- We’ve all been there. We find an interesting article posted
online and we want to comment on it and share it for the world to
be careful, said Bruce Boyden, an assistant professor at Marquette
Law School who specializes in copyright law.
general, any sort of creative content including news articles or
online articles is copyrighted from the moment it’s created,”
to the Cornell University Law School website, “the owner of a
copyright has the exclusive right to reproduce, distribute, perform,
display, license, and to prepare derivative works based on the
copyrighted work. The exclusive rights of the copyright owner are
subject to limitation by the doctrine of
‘fair use.’” Fair
use of copyrighted work includes for such purposes as criticism,
comment, news reporting, teaching, scholarship or research.
then, it can only be a shortened version.
(a person is) only permitted to take as much of someone else’s
work as is needed in order to engage in some form of protected
use,” Boyden said.
use, Boyden said, can include copying a paragraph from a newspaper
to share with comment on a person’s own blog. Just because an item
is posted online and is not protected by a password doesn’t mean
it’s available for use by other people for their own use, Boyden
if it’s on a public website, it’s protected.
to the Cornell University Law School article, “To determine
whether or not a particular use qualifies as fair use, courts apply
a multi-factor balancing test.”
of those factors, Boyden said, is if it’s being used by another
party to comment. The person who is sharing the content can be doing
so in a way with the intent to compete, he
said. Fair use isn’t always easy to define, Boyden said, and is
determined on a case-by-case basis by a court.
recommends that if someone wants to be cautious, he should post a
link to the original source.
would be a very safe way to direct people to the original
content,” he said.
Boyden said there is a lot of misunderstanding of copyrighted
material among individuals. Even professionals get
confused about the rules and will take photographs not copyrighted
by them and use them on their websites, violating the copyright law.
Boyden said he has heard from many aggravated professional
it can be a difficult line for content creators to walk, Boyden
said. If they create a payment plan for content, it can hinder
people from viewing the content and drive people away, but if people
leave their content online and unprotected it can get ripped off, he
has been a pretty steady amount of litigation over online

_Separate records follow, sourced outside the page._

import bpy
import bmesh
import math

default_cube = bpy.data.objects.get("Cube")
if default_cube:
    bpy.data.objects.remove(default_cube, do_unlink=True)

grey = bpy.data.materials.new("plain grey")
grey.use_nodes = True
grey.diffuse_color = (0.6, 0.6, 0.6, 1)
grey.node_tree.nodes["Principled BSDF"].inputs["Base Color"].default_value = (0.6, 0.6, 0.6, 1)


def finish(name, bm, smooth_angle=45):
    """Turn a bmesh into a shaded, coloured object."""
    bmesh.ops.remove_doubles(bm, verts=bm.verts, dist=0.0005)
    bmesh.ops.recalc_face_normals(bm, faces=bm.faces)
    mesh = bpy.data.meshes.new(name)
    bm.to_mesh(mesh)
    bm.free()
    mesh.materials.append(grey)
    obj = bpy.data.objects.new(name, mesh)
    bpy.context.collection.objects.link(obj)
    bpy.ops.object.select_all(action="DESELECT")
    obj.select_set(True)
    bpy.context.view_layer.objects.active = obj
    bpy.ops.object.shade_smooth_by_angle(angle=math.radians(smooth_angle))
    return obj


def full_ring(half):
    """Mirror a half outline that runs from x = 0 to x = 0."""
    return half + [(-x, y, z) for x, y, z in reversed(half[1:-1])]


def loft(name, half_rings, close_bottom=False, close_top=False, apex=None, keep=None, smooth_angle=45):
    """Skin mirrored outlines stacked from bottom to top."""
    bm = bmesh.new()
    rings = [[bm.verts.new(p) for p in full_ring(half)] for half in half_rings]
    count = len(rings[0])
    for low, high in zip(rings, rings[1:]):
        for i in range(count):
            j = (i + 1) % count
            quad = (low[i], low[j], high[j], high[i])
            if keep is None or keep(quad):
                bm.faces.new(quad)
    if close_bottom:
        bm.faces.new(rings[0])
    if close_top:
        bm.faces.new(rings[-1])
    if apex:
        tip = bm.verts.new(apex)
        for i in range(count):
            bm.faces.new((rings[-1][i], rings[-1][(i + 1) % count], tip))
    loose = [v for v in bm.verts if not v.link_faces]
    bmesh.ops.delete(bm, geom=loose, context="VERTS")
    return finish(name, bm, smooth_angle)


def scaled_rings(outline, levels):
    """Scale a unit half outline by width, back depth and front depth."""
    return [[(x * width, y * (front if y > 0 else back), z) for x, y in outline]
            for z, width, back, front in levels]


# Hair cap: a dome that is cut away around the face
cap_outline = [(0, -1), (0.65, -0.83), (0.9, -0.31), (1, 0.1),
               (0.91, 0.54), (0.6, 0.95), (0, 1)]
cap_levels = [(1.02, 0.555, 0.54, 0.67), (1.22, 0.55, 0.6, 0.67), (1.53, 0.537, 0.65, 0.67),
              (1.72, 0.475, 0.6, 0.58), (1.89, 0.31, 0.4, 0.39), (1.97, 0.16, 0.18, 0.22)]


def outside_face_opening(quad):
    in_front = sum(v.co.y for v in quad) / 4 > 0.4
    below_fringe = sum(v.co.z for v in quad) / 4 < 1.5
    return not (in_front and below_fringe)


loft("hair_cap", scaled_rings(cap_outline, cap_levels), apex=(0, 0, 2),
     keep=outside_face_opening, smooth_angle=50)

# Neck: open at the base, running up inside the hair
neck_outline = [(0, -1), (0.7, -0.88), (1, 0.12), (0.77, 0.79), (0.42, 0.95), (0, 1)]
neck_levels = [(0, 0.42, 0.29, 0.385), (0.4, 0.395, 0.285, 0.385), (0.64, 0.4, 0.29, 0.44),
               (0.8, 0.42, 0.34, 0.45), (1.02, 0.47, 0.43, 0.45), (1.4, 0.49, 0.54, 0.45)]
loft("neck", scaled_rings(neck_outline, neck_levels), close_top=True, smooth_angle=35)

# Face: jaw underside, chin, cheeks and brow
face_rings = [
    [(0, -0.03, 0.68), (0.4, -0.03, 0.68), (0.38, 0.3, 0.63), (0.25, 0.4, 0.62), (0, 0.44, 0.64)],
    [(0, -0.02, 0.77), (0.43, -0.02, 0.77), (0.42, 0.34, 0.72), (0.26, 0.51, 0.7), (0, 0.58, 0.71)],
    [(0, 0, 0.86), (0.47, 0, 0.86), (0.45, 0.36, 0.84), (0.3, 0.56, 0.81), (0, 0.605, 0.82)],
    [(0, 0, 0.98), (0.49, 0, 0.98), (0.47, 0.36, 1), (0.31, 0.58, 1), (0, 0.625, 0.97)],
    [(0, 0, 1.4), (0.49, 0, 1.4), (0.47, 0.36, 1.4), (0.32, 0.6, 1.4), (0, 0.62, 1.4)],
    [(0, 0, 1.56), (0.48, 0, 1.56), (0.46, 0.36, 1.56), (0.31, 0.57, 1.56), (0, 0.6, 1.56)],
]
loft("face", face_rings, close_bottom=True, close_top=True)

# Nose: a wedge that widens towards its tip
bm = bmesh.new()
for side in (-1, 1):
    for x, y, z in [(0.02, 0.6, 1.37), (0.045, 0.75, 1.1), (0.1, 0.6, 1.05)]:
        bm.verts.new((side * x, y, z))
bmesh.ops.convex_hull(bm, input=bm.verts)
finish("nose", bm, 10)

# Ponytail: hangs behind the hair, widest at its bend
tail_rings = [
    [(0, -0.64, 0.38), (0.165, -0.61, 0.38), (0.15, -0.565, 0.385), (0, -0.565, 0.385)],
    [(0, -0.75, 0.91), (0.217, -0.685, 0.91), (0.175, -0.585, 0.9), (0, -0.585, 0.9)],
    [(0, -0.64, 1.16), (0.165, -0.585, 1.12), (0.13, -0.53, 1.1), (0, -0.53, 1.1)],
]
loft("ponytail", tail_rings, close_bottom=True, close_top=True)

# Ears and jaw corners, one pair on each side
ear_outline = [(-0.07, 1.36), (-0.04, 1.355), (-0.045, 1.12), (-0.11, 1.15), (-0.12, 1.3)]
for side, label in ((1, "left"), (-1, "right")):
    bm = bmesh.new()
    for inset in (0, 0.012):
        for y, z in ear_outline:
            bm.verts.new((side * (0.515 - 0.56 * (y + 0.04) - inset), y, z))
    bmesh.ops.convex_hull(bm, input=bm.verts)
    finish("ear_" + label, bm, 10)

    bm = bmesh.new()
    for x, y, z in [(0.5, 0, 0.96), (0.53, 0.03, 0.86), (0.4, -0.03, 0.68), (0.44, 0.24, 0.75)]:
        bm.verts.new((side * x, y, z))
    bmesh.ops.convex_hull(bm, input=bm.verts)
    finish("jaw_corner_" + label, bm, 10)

infringement since the late ’90s,” Boyden said.
the past five to 10 years, Boyden said more attorneys have been
going after the intermediaries such as Internet service
providers to enforce
would say, that if your purpose is to add something new and only
take what you need, adding only criticism or parody, then you have
fair use rights,” Boyden said.
even if a person gets a news article from a blog that wrongfully
shared a news article, that person is still liable.
that everyone has a computer and access to content, Boyden said
copyright law is something everyone has to worry about. Eventually,
he said, the law will adapt.
a person is commenting upon or critiquing a copyrighted work, fair
use principles apply that allow a person to reproduce some of the
original work. Some examples of commentary and
criticism include: Quoting
a few lines from a Bob Dylan song in a music review Summarizing and
quoting from a medical article on prostate cancer in a news report
Copying a few paragraphs from a news article for use by a teacher or
student in a lesson, or Copying a portion of a Sports Illustrated
magazine article for use in a related court case. The underlying
rationale of this rule is that the public reaps benefits from your
review, which is enhanced by including some of the copyrighted
Stanford University Libraries,